(Data supplied Opens)
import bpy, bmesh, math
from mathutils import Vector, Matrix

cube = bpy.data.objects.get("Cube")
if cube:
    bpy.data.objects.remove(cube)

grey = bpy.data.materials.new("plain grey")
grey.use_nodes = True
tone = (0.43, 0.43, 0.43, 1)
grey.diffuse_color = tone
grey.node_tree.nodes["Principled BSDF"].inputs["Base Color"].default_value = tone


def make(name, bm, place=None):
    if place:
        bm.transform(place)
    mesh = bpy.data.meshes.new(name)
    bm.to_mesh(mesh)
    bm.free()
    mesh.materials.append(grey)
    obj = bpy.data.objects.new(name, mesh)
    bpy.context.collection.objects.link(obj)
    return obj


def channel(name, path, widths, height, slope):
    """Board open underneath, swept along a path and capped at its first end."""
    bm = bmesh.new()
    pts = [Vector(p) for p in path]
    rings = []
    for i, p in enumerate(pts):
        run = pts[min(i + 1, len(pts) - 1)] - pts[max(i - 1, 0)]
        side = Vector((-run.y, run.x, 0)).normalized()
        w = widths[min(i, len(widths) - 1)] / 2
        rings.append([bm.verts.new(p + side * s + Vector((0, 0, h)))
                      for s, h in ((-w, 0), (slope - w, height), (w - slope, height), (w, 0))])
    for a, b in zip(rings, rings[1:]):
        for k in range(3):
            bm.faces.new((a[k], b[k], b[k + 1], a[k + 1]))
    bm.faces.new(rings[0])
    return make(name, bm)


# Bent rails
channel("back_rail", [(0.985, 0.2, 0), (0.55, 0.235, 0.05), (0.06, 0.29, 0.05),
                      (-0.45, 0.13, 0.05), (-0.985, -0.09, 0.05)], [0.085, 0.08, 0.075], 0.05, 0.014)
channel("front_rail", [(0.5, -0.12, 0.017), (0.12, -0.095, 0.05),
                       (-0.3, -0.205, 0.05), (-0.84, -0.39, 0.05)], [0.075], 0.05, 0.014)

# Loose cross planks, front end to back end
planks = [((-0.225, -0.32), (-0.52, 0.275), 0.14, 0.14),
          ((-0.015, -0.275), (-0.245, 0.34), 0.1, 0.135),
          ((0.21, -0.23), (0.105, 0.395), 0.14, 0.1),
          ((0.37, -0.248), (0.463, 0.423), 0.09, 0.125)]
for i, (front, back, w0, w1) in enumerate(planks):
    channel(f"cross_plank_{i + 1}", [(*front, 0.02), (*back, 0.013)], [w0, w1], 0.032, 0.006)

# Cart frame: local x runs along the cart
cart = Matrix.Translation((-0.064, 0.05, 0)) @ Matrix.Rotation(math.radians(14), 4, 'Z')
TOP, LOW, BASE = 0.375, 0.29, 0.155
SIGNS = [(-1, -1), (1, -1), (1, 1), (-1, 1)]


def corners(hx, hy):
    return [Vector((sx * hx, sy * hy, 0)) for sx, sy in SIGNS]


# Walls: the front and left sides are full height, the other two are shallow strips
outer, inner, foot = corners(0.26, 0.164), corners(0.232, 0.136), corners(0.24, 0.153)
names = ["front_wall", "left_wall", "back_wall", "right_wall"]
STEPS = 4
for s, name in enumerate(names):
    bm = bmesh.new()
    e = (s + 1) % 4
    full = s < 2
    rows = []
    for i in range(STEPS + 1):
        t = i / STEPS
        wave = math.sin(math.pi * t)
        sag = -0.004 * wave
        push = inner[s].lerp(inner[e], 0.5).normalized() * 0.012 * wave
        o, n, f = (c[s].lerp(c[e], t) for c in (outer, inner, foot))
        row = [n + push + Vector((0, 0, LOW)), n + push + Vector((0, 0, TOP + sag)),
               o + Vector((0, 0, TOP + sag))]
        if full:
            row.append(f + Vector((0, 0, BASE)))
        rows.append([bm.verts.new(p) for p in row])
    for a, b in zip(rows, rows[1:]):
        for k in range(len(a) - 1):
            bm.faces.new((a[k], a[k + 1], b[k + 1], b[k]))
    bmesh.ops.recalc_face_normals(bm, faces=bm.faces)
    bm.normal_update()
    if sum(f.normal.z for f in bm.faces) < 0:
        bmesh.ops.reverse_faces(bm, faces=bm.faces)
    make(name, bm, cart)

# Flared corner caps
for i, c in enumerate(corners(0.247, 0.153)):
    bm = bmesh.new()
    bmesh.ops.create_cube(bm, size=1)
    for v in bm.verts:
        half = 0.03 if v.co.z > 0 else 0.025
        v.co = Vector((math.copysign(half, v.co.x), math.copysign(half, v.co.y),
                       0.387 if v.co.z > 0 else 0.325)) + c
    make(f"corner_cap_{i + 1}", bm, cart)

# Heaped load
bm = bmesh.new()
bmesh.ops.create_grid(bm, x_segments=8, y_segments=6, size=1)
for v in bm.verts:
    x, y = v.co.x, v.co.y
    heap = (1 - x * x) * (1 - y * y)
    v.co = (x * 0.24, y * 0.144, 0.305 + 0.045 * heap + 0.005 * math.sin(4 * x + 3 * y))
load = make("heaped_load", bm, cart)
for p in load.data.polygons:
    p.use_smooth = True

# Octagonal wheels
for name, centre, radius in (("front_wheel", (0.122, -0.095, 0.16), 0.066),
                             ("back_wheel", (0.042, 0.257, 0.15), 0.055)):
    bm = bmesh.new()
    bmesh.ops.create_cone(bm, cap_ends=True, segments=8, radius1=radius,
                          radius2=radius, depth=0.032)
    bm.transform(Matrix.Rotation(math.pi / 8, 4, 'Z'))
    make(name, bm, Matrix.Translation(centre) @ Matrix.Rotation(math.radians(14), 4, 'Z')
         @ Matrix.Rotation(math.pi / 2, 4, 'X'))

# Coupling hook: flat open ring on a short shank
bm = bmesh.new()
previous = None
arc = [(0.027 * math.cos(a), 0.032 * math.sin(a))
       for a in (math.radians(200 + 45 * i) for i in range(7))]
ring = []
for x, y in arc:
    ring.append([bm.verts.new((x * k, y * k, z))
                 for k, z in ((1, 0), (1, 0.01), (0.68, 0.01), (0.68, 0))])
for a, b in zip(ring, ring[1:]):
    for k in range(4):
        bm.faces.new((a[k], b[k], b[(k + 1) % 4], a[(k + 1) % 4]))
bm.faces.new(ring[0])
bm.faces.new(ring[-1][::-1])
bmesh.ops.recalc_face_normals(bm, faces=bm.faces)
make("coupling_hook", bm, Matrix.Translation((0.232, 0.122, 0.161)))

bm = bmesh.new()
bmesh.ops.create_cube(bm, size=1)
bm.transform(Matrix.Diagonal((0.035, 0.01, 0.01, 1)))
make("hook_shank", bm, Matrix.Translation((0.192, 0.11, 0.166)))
(Data supplied Closes)
Repeat word for word every line from the start of the entries to the line holding "grey.diffuse_color = tone", inclusive, and nothing else.

- _Solution to this problem_:
import bpy, bmesh, math
from mathutils import Vector, Matrix

cube = bpy.data.objects.get("Cube")
if cube:
    bpy.data.objects.remove(cube)

grey = bpy.data.materials.new("plain grey")
grey.use_nodes = True
tone = (0.43, 0.43, 0.43, 1)
grey.diffuse_color = tone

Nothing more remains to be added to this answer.